But as the second of a four-part series of Bluegrass Institute reports on the state’s pension system indicates, not only is Frankfort behind on current pension obligations, the hole keeps getting deeper. Between 2000 and 2010, the commonwealth’s unfunded pension liability grew by 3,000 percent – from less than $960 million, a manageable amount – to more than $30 billion currently.
While the governor talks gambling and Frankfort fights over attempts to protect Congressman Ben Chandler’s political career by redrawing lines to lessen the competitiveness of Kentucky’s Sixth District, the commonwealth’s pension predicament is the white elephant in the room that’s raising its trunk and howling.
Few are listening, even though Lowell Reese, the author of the institute’s report and a former state Chamber of Commerce executive, warns the pension crisis “has become a societal issue,” and that “the standard of living of all Kentuckians is at stake.”
Reese estimates at least $23 billion is needed to nurse the state’s pension system back to even moderate health – a tall order for a state whose entire annual budget is $9 billion.
He blames legislators for exacerbating the pension systems’ problems by amending pension policies, using at least “41 moving parts that can be wiggled, increasing benefits” as a vote-peddling tool.
Legislators could make some decisions right now that might be tough but would give them some latitude – like, say, placing all new hires on a different plan that would require them to share more of the cost of their own pension and health-care costs.

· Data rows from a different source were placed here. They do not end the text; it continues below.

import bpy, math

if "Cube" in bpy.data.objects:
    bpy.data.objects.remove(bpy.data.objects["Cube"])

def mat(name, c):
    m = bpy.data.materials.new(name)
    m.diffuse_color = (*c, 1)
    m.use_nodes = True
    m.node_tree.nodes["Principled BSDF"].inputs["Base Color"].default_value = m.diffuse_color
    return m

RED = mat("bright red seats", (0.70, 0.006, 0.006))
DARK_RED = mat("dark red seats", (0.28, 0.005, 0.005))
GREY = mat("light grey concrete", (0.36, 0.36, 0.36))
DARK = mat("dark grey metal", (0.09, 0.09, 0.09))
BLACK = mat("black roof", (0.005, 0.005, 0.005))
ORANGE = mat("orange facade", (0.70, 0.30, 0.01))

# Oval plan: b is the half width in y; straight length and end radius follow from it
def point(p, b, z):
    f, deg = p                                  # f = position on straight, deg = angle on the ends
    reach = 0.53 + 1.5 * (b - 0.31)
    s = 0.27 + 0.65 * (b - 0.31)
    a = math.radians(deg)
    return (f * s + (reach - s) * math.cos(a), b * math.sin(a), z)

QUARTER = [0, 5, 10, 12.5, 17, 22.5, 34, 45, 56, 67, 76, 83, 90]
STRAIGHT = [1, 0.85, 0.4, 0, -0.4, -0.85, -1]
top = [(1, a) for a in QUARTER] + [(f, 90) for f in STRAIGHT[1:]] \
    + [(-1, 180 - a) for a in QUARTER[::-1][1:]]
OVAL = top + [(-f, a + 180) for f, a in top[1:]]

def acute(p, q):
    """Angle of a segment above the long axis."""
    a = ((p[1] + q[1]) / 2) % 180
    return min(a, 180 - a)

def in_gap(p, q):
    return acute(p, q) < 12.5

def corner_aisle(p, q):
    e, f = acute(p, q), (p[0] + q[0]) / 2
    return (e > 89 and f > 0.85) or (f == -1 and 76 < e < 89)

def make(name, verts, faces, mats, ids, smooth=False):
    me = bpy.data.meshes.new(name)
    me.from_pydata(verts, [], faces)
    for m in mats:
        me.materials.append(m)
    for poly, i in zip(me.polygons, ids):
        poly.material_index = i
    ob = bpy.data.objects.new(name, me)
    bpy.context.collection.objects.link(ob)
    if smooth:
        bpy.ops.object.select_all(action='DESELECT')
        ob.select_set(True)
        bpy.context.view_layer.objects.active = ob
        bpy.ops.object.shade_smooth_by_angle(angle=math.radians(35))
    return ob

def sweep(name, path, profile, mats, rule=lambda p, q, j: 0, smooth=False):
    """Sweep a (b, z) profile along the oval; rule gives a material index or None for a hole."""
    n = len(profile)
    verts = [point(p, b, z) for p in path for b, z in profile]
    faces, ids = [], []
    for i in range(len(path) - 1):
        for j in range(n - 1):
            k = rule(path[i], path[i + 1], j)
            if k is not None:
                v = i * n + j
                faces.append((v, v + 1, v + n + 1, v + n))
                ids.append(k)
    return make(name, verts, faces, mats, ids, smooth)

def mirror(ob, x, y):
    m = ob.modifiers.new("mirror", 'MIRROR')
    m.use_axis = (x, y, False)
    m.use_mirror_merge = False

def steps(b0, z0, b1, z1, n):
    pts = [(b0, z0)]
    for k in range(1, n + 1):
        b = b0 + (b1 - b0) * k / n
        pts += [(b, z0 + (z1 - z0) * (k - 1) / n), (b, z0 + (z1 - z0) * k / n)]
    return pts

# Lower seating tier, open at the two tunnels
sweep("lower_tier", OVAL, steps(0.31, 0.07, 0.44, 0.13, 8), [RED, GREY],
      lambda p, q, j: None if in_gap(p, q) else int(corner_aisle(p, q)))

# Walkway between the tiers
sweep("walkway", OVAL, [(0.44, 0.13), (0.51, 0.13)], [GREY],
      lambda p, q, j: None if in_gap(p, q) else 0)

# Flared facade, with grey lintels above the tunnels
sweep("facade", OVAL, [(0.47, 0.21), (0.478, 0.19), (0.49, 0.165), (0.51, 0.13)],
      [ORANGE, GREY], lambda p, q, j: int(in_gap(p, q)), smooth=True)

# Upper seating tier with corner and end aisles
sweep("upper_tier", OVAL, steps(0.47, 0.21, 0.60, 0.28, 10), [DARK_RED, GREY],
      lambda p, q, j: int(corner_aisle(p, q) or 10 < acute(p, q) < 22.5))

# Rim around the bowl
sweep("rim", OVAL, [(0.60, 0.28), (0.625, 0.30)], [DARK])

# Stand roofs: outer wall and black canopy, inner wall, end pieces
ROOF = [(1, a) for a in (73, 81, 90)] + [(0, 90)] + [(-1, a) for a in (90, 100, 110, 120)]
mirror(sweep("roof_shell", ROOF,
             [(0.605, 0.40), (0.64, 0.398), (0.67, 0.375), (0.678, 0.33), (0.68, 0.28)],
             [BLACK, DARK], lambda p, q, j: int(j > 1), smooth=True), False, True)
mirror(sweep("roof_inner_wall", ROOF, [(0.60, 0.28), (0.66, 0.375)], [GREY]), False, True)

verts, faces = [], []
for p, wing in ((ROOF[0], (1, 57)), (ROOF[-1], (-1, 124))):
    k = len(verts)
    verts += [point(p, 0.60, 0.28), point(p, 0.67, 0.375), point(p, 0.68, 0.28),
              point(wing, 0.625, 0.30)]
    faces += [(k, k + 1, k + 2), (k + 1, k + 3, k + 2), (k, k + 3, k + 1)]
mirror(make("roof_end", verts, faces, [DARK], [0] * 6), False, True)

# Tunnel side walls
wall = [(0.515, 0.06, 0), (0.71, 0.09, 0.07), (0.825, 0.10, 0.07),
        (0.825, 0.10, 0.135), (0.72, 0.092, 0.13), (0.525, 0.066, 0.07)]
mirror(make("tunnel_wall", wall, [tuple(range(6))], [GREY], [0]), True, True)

Or, they can wait until much-more unpleasant decisions are forced upon them.
Considering Kentucky’s public pensions are more protected by statutes and court rulings than the gold at Fort Knox ever was, tomorrow’s choices for lawmakers could force them to crowd out funds for essential government services like public safety in order to keep the state’s pension systems afloat.
The private sector found out a long time ago that too much pension gravy slows the train. So, companies made tough decisions based on limited choices: Change the way benefits are structured or send employees to unemployment lines and businesses to bankruptcy courts.
But state governments can’t file bankruptcy. So, 90 percent of state and local government workers nationwide still have the kind of pension benefits found in lah-lah land; only 24 percent of private-sector workers have such plans.
Who do you think is paying the fare?